Sustainability of rural water supplies is a major challenge in Tanzania. Waterpoint Mapping (WPM) surveys conducted in 51 districts found that only 54% of all public improved waterpoints are functional. Even very new waterpoints (WPs) have a problem: the same surveys found that just two years after project completion, already a quarter are no longer functioning.

Post-2015 consultation on environmental sustainability

Post-2015 consultation on environmental sustainability

Rather than attempt to cover every single environmental issue in depth, the consultation could more usefully focus on the core factors underpinning the lack of progress to date. In particular, the second phase of the consultation should focus on several fundamental issues relating to environmental sustainability that have not been resolved.

Other resources

User financing of rural handpump water services

User financing of rural handpump water services

Numerous issues contribute to the failure of handpumps, but the adequacy of financial flows to cover recurrent costs is fundamental.
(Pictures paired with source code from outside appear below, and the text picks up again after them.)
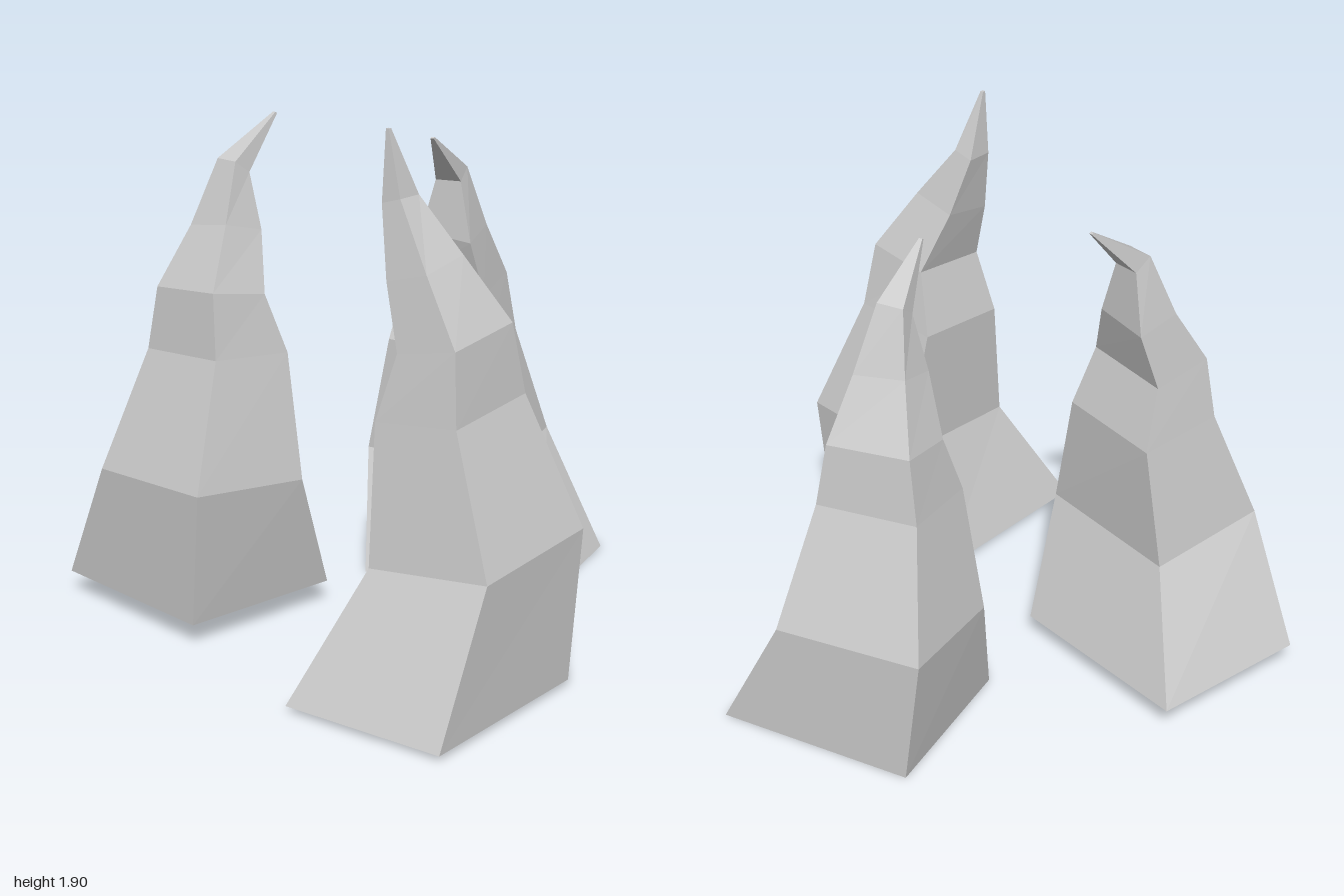
import * as THREE from 'three';

// Cross-sections of a spike: [xLeft, xRight, zBack, zFront, height, rise of front side]
const rings = [
  [-0.37, 0.37, -0.315, 0.315, 0, 0],
  [-0.13, 0.43, -0.15, 0.326, 0.42, 0.045],
  [-0.06, 0.33, -0.175, 0.152, 0.87, 0.03],
  [-0.03, 0.29, -0.107, 0.125, 1.09, 0.04],
  [0, 0.2, -0.172, -0.01, 1.3, 0.04],
  [0.04, 0.14, -0.171, -0.108, 1.53, 0.045],
  [0.072, 0.085, -0.35, -0.342, 1.715, 0.005],
];

// Same body, with a straighter and taller tip
const uprightRings = [
  ...rings.slice(0, 5),
  [0.04, 0.14, -0.22, -0.145, 1.53, 0.02],
  [0.05, 0.062, -0.21, -0.198, 1.757, 0],
];

// Joins four-cornered sections into a closed, faceted spike
function spikeGeometry(sections) {
  const points = [];
  const index = [];
  const quad = (a, b, c, d) => index.push(a, b, c, a, c, d);
  sections.forEach(([l, r, back, front, y, rise], k) => {
    // the right side of the lower sections sits a little higher
    const skew = k > 0 && k < 5 ? 0.03 : 0;
    points.push(l, y + rise, front, r, y + rise + skew, front);
    points.push(r, y + skew, back, l, y, back);
  });
  for (let k = 0; k < sections.length - 1; k++) {
    for (let i = 0; i < 4; i++) {
      const a = k * 4 + i;
      const b = k * 4 + ((i + 1) % 4);
      quad(a, b, b + 4, a + 4);
    }
  }
  const top = (sections.length - 1) * 4;
  quad(0, 3, 2, 1);
  quad(top, top + 1, top + 2, top + 3);
  const indexed = new THREE.BufferGeometry();
  indexed.setAttribute('position', new THREE.Float32BufferAttribute(points, 3));
  indexed.setIndex(index);
  const geometry = indexed.toNonIndexed();
  geometry.computeVertexNormals();
  return geometry;
}

export function createModel() {
  const group = new THREE.Group();
  group.name = 'rockSpikes';
  const material = new THREE.MeshStandardMaterial({ color: 0xcccccc, flatShading: true });

  const addSpike = (name, sections, position, turn, stretch = 1) => {
    const spike = new THREE.Mesh(spikeGeometry(sections), material);
    spike.name = name;
    spike.position.set(...position);
    spike.rotation.y = turn;
    spike.scale.y = stretch;
    group.add(spike);
  };

  addSpike('rightSpike', rings, [-0.63, 0.08, 0.525], 0);
  addSpike('backSpike', rings, [-0.167, 0, -0.53], -2.74);
  addSpike('leftSpike', uprightRings, [0.63, 0.02, 0.54], 1.74, 1.07);

  return group;
}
This paper focuses on the financial viability of handpump water supply services, within the wider picture of sustainable water supplies.

Do operation and maintenance pay?

Do operation and maintenance pay?

Life-cycle costing can help planners estimate not only how much handpumps cost to install, but how much they cost to maintain. This article, published in Waterlines in 2006, shows how it is done, and demonstrates that spending more on regular maintenance often works out cheaper in the long run.

Life-cycle costs approach: costing sustainable services

Life-cycle costs approach: costing sustainable services

WASHCost sought to make it easier to estimate the true cost of sustainable water supply services by developing and testing a life-cycle costs approach in developing countries. This working paper describes the components and application of this approach to enable long-lasting services.